(1c), 79 S. E. 2d 416), and Mrs. Liggin here was deprived of the benefit of the warning that she was approaching a stop street which she would have had except for the negligence of the plaintiff in error. It is alleged that had she had such warning she would have heeded it, and such allegation raises an issue of fact rather than one of law. As stated in Allyn & Bacon Book Pub. v. Nicholson, 58 Ga. App. 729
(199 S. E. 771): "While the causal connection between an act of negligence and a resulting injury is not broken by an intervening act which immediately causes the injury where this act can, in the exercise of due care, be foreseen by the original wrongdoer, the negligence in the intervening act may concur with the negligence of the original wrongdoer in causing the injury, and the perpetrators of both acts may be joint tortfeasors." See also Callahan v. Cofield, 61 Ga. App. 780
, 782 (7 S. E. 2d 592). Whether or not the negligence of Mrs. Liggin, if proved, constituted the independent intervening cause of the plaintiff's injuries, or only a concurrent proximate cause thereof, is accordingly a jury question.

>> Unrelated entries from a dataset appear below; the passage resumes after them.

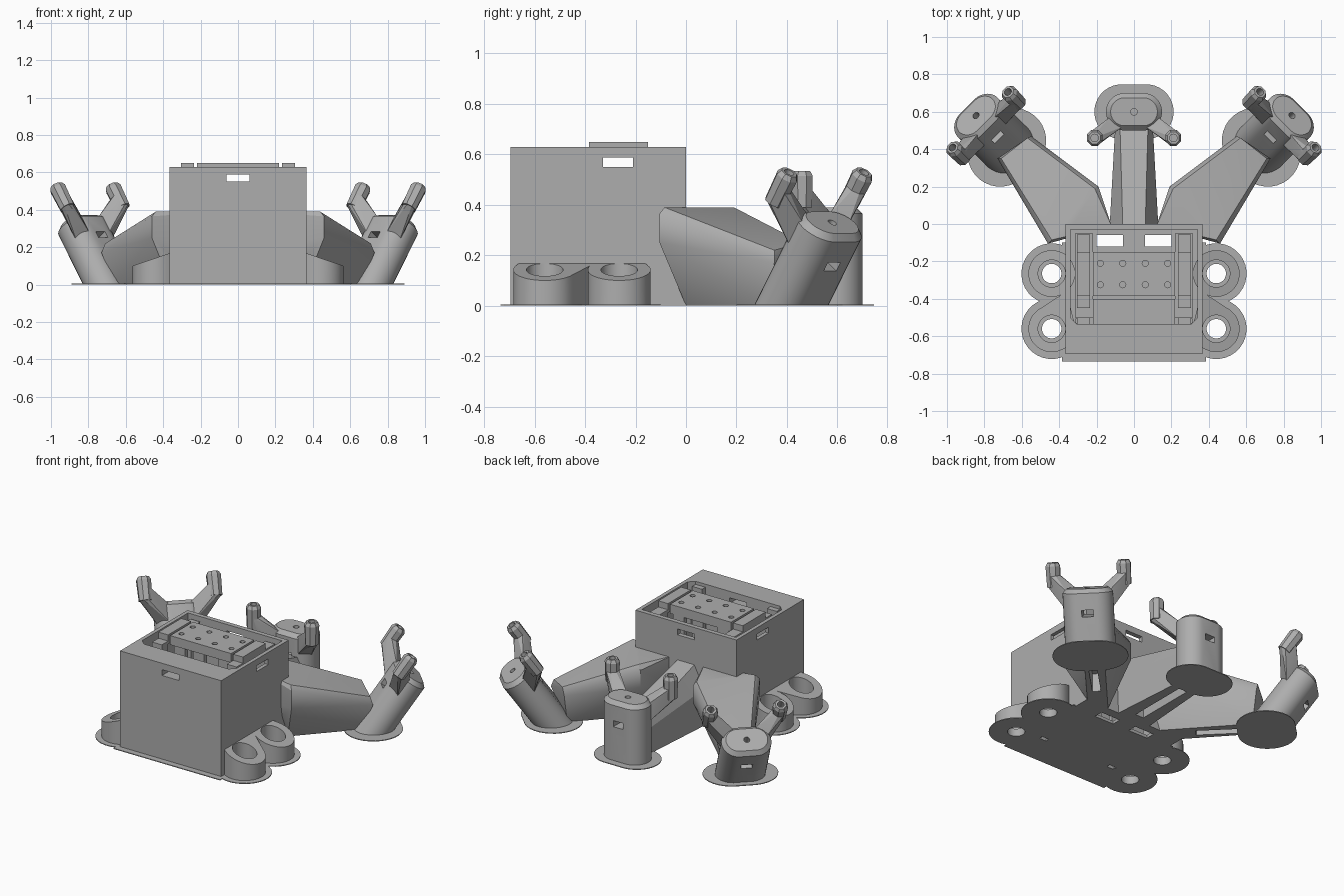
import bpy, bmesh, math
from mathutils import Matrix, Vector

old = bpy.data.objects.get("Cube")
if old:
    bpy.data.objects.remove(old, do_unlink=True)

GREY = (0.42, 0.42, 0.42, 1)
mat = bpy.data.materials.new("plain grey")
mat.use_nodes = True
mat.diffuse_color = GREY
mat.node_tree.nodes["Principled BSDF"].inputs["Base Color"].default_value = GREY


def ring(x, y, z, r, n=32, stretch=0):
    """Circle of points, pulled apart along x into a capsule when stretch > 0."""
    pts = []
    for i in range(n):
        a = 2 * math.pi * (i + 0.5) / n
        c = math.cos(a)
        pts.append((x + r * c + math.copysign(stretch, c), y + r * math.sin(a), z))
    return pts


def hull(name, pts, matrix=None, floor=False):
    """Convex solid through the points, optionally placed and trimmed at the ground."""
    bm = bmesh.new()
    for p in pts:
        bm.verts.new(matrix @ Vector(p) if matrix else p)
    bmesh.ops.remove_doubles(bm, verts=bm.verts, dist=0.0005)
    res = bmesh.ops.convex_hull(bm, input=bm.verts)
    loose = [v for v in bm.verts if not v.link_faces]
    bmesh.ops.delete(bm, geom=loose, context='VERTS')
    if floor:
        cut = bmesh.ops.bisect_plane(bm, geom=bm.verts[:] + bm.edges[:] + bm.faces[:],
                                     plane_co=(0, 0, 0), plane_no=(0, 0, 1), clear_inner=True)
        edges = [e for e in cut["geom_cut"] if isinstance(e, bmesh.types.BMEdge)]
        bmesh.ops.contextual_create(bm, geom=edges)
    bmesh.ops.dissolve_limit(bm, angle_limit=0.01, verts=bm.verts, edges=bm.edges)
    bmesh.ops.recalc_face_normals(bm, faces=bm.faces)
    me = bpy.data.meshes.new(name)
    bm.to_mesh(me)
    bm.free()
    me.materials.append(mat)
    ob = bpy.data.objects.new(name, me)
    bpy.context.collection.objects.link(ob)
    return ob


def box(name, x, y, z, matrix=None):
    return hull(name, [(a, b, c) for a in x for b in y for c in z], matrix)


def rod(name, x, y, z, r, matrix=None, stretch=0):
    return hull(name, ring(x, y, z[0], r, stretch=stretch) + ring(x, y, z[1], r, stretch=stretch), matrix)


def cut(ob, cutters, keep=False):
    """Subtract each cutter from the object."""
    for c in cutters:
        m = ob.modifiers.new("cut", 'BOOLEAN')
        m.operation = 'DIFFERENCE'
        m.solver = 'EXACT'
        m.object = c
    bpy.context.view_layer.update()
    me = bpy.data.meshes.new_from_object(ob.evaluated_get(bpy.context.evaluated_depsgraph_get()))
    ob.modifiers.clear()
    ob.data = me
    if not keep:
        for c in cutters:
            bpy.data.objects.remove(c, do_unlink=True)
    return ob


# Main housing: deep open cavity, thick front, viewing slots and floor openings
cavity = hull("cavity_cutter", [(s * x, y, z) for s in (1, -1) for z in (0.02, 0.8)
              for x, y in ((0.34, -0.03), (0.34, -0.5), (0.305, -0.535), (0.2, -0.03))])
floor_holes = []
for s in (1, -1):
    floor_holes.append(box("hole_cutter", (s * 0.06, s * 0.2), (-0.12, -0.06), (-0.1, 0.1)))
    floor_holes.append(box("hole_cutter", (s * 0.235, s * 0.31), (-0.53, -0.505), (-0.1, 0.1)))
housing = box("housing", (-0.365, 0.365), (-0.695, 0), (0, 0.63))
cut(housing, [cavity], keep=True)
cut(housing, [box("slot_cutter", (-0.062, 0.062), (-0.8, 0.1), (0.55, 0.588)),
              box("slot_cutter", (-0.5, 0.5), (-0.33, -0.21), (0.55, 0.588))])
cut(housing, floor_holes, keep=True)
cut(box("housing_brim", (-0.385, 0.385), (-0.735, -0.1), (0, 0.005)), floor_holes)

# Inner carriage: drilled top plate on legs, with a rail on each side
plate = box("top_plate", (-0.22, 0.22), (-0.385, -0.15), (0.59, 0.65))
cut(plate, [rod("hole_cutter", x, y, (0.61, 0.7), 0.016)
            for x in (-0.18, -0.06, 0.06, 0.18) for y in (-0.21, -0.325)])
box("inner_step", (-0.22, 0.22), (-0.54, -0.4), (0.01, 0.5))
for s in (1, -1):
    for y in (-0.375, -0.18):
        box("plate_leg", (s * 0.12, s * 0.2), (y, y + 0.03), (0.01, 0.6))
    rail = (s * 0.235, s * 0.305)
    box("rail_cap", rail, (-0.385, -0.15), (0.59, 0.65))
    box("rail_base", (s * 0.22, s * 0.315), (-0.5, -0.05), (0.01, 0.4))
    for y0, y1 in ((-0.15, -0.055), (-0.45, -0.385), (-0.54, -0.5)):
        box("rail_post", rail, (y0, y1), (0.3, 0.61))

# Mounting lugs with a sloped top, bolt hole and brim
for s in (1, -1):
    for y, reach in ((-0.265, 0.1), (-0.56, 0.2)):
        x = 0.44
        outline = ring(x, y, 0, 0.125) + [(0.36, y - 0.1, 0), (0.36, y + reach, 0)]
        pts = outline + [(px, py, 0.1 + 0.34 * (0.565 - px)) for px, py, _ in outline]
        lug = hull("mounting_lug", [(s * a, b, c) for a, b, c in pts])
        cut(lug, [rod("hole_cutter", s * x, y, (0.05, 0.4), 0.073)])
        cut(lug, [rod("hole_cutter", s * x, y, (-0.1, 0.3), 0.052)])
        brim = rod("lug_brim", s * x, y, (0, 0.005), 0.162)
        cut(brim, [rod("hole_cutter", s * x, y, (-0.1, 0.1), 0.052)])


# Post unit: capsule column with chamfered top, radial slot and two prongs
def post_unit(matrix, side):
    column = hull(side + "_post", ring(0, 0, -0.7, 0.1, stretch=0.05)
                  + ring(0, 0, -0.025, 0.1, stretch=0.05) + ring(0, 0, 0, 0.075, stretch=0.05),
                  matrix, floor=True)
    cut(column, [box("slot_cutter", (-0.035, 0.035), (-0.2, 0.2), (-0.165, -0.125), matrix),
                 rod("hole_cutter", 0, 0, (-0.1, 0.1), 0.018, matrix)])
    for s in (1, -1):
        x, y = s * 0.21, -0.14
        hull(side + "_prong_root", ring(x, y, 0.07, 0.042, 8) + ring(x, y, 0, 0.035, 8)
             + [(s * a, b, c) for a, b in ((0.06, -0.08), (0.13, -0.03))
                for c in (-0.14, -0.02)], matrix)
        tip = hull(side + "_prong_tip", ring(x, y, 0.0, 0.042, 8) + ring(x, y, 0.125, 0.046, 8)
                   + ring(x, y, 0.145, 0.034, 8), matrix)
        cut(tip, [rod("hole_cutter", x, y, (0.08, 0.2), 0.02, matrix)])


post_unit(Matrix.Translation((0, 0.6, 0.39)), "centre")
rod("centre_post_brim", 0, 0.6, (0, 0.005), 0.147, stretch=0.065)
for s, side in ((1, "left"), (-1, "right")):
    turn = Matrix.Rotation(-s * math.pi / 4, 4, 'Z')
    tilt = Matrix.Rotation(-math.radians(35), 4, 'X')
    post_unit(Matrix.Translation((s * 0.845, 0.58, 0.33)) @ turn @ tilt, side)
    rod(side + "_post_brim", 0, 0, (0, 0.005), 0.175,
        Matrix.Translation((s * 0.68, 0.41, 0)) @ turn, stretch=0.05)

    # Side arm: wide shoulder at the housing, tapering to the post
    arm = hull(side + "_arm", [(s * a, b, c) for a, b, c in (
        (0.44, -0.085, 0.39), (0.46, -0.105, 0.365), (0.46, -0.105, 0.25),
        (0.21, 0.19, 0.39), (0.19, 0.2, 0.36), (0.19, 0.2, 0.25),
        (0.12, -0.01, 0.39), (0.12, -0.01, 0.2), (0.2, 0, 0), (0.36, 0, 0),
        (0.71, 0.35, 0.22), (0.73, 0.35, 0.17), (0.66, 0.33, 0),
        (0.57, 0.46, 0.25), (0.55, 0.47, 0.2), (0.57, 0.41, 0))])
    cut(arm, [cavity], keep=True)
    cut(arm, [box("channel_cutter", (-0.025, 0.025), (-0.42, -0.1), (-0.1, 0.12),
                  Matrix.Translation((s * 0.68, 0.41, 0)) @ turn)])

# Centre arm: narrow ridge falling towards the centre post
centre_arm = hull("centre_arm", [(s * a, b, c) for s in (1, -1) for a, b, c in (
    (0.06, -0.01, 0.39), (0.13, -0.01, 0.25), (0.12, -0.01, 0),
    (0.075, 0.53, 0.24), (0.1, 0.53, 0.18), (0.08, 0.53, 0))])
cut(centre_arm, [box("channel_cutter", (-0.03, 0.03), (0.05, 0.45), (-0.1, 0.12))])
bpy.data.objects.remove(cavity, do_unlink=True)

# Smooth curved walls, keep hard edges
for ob in bpy.context.collection.objects:
    if ob.type == 'MESH' and ob.data.materials and ob.data.materials[0] == mat:
        ob.select_set(True)
        bpy.context.view_layer.objects.active = ob
bpy.ops.object.shade_smooth_by_angle(angle=math.radians(25))
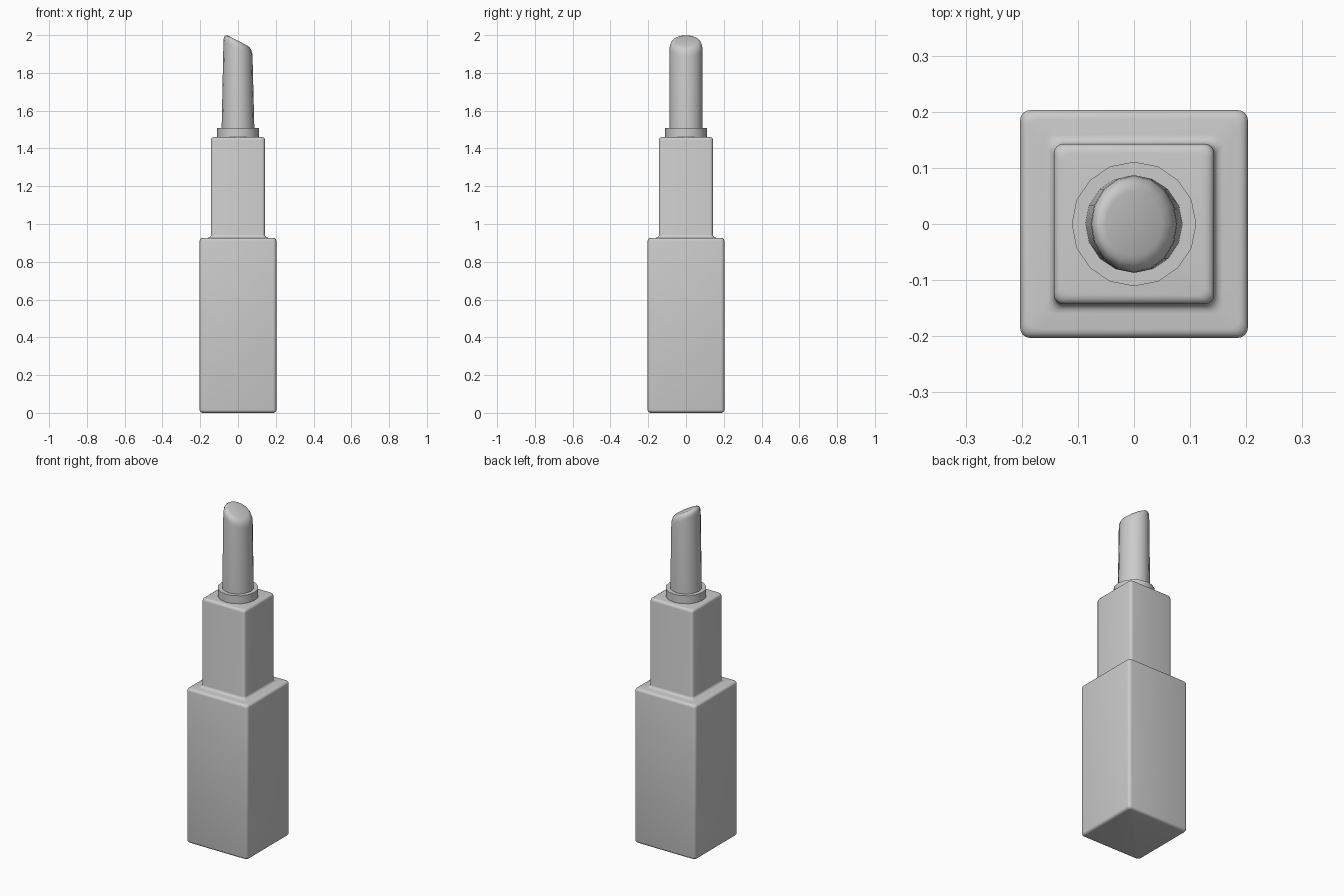
import bpy, math

if "Cube" in bpy.data.objects:
    bpy.data.objects.remove(bpy.data.objects["Cube"])

def rounded_square(half, r, z, seg=4):
    """Ring of points: square with rounded corners."""
    pts = []
    c = half - r
    for q, (sx, sy) in enumerate([(1, 1), (-1, 1), (-1, -1), (1, -1)]):
        for i in range(seg + 1):
            a = math.pi / 2 * (q + i / seg)
            pts.append((sx * c + r * math.cos(a), sy * c + r * math.sin(a), z))
    return pts

def circle(rx, ry, z, slope=0.0, n=16, cx=0.0):
    """Ring of points: ellipse, optionally on a slanted plane."""
    pts = []
    for i in range(n):
        a = 2 * math.pi * i / n
        x = cx + rx * math.cos(a)
        pts.append((x, ry * math.sin(a), z - slope * x))
    return pts

def loft(name, rings, angle=35):
    """Skin a stack of rings and cap both ends."""
    n = len(rings[0])
    verts = [p for ring in rings for p in ring]
    faces = [tuple(reversed(range(n))),
             tuple(range(len(verts) - n, len(verts)))]
    for k in range(len(rings) - 1):
        for i in range(n):
            j = (i + 1) % n
            faces.append((k * n + i, k * n + j, (k + 1) * n + j, (k + 1) * n + i))
    me = bpy.data.meshes.new(name)
    me.from_pydata(verts, [], faces)
    me.update()
    ob = bpy.data.objects.new(name, me)
    bpy.context.collection.objects.link(ob)
    bpy.ops.object.select_all(action='DESELECT')
    ob.select_set(True)
    bpy.context.view_layer.objects.active = ob
    bpy.ops.object.shade_smooth_by_angle(angle=math.radians(angle))
    return ob

def arc(c_half, c_z, r, a0, a1, steps=4):
    """Quarter-round section as (half width, z) pairs."""
    return [(c_half + r * math.cos(math.radians(a0 + (a1 - a0) * i / steps)),
             c_z + r * math.sin(math.radians(a0 + (a1 - a0) * i / steps)))
            for i in range(steps + 1)]

# Square case: wide base, filleted step, narrow upper block
B = 0.016
profile = (arc(0.203 - B, B, B, -90, 0) + arc(0.203 - B, 0.927 - B, B, 0, 90)
           + arc(0.159, 0.943, 0.016, 270, 180)
           + arc(0.143 - B, 1.46 - B, B, 0, 90))
loft("case", [rounded_square(h, 0.018, z) for h, z in profile])

# Round collar on top of the case
loft("collar", [circle(0.111, 0.111, z) for z in (1.45, 1.508)])

# Tapered stick with a slanted, softly rounded tip
S = 0.52
rings = [circle(0.087, 0.087, 1.49)]
for k, drop in ((1.0, 0.042), (0.98, 0.027), (0.92, 0.013), (0.82, 0.004), (0.66, 0.0)):
    rings.append(circle(0.077 * k, 0.087 * k, 1.970 - drop, S))
loft("stick", rings, 50)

2. It is alleged that the plaintiff in error was guilty of negligence per se in violating that provision of the Uniform Act Regulating Traffic on Highways (Ga. L. 1953, Nov.-Dec. Sess., pp. 556, 572; Code, Ann. Supp., 68-1617) to the effect that no person shall without lawful authority alter, injure or remove any traffic-control device or any part thereof. Other pertinent provisions of the act are as follows: Code (Ann. Supp.) 68-1601 provides that the provisions of these chapters "relating to the operation of vehicles refer exclusively to the operation of vehicles upon highways" with certain exceptions. Code (Ann. Supp.) 68-1606 provides that the provisions of these chapters "shall be applicable and uniform throughout this State and in all political subdivisions and municipalities therein." Local authorities are by Code (Ann. Supp.) 68-1607 (6) expressly given power to designate any highway as a through highway, but under subdivision (11b) such designation shall be ineffective until and unless signs giving notice thereof have been erected. Under Code (Ann. Supp.) 68-1504, street and highway are made synonymous by definition. The act is accordingly construed to apply to streets and highways within the corporate limits of municipalities as well as without, and whether the traffic-control device is erected by authority of the State Highway Department under Code (Ann. Supp.) 68-1610 or by local municipal authorities under Code (Ann. Supp.) 68-1611, so that an unwarranted alteration of the stop sign would constitute a violation of Code 68-1617, and would be negligence per se. As stated above, it is a matter for jury determination whether or not such negligence, if proved, Would constitute a concurrent proximate cause of the injuries to the plaintiff so as to render the defendant in error liable for the acts of its employees in improperly replacing the stop sign and leaving it in such position that it could not be seen by traffic approaching the through street.
The petition set out a cause of action against the plaintiff in error, and the trial court did not err in overruling the general demurrers interposed.
Judgment affirmed. Gardner, P. J., and Carlisle, J., concur.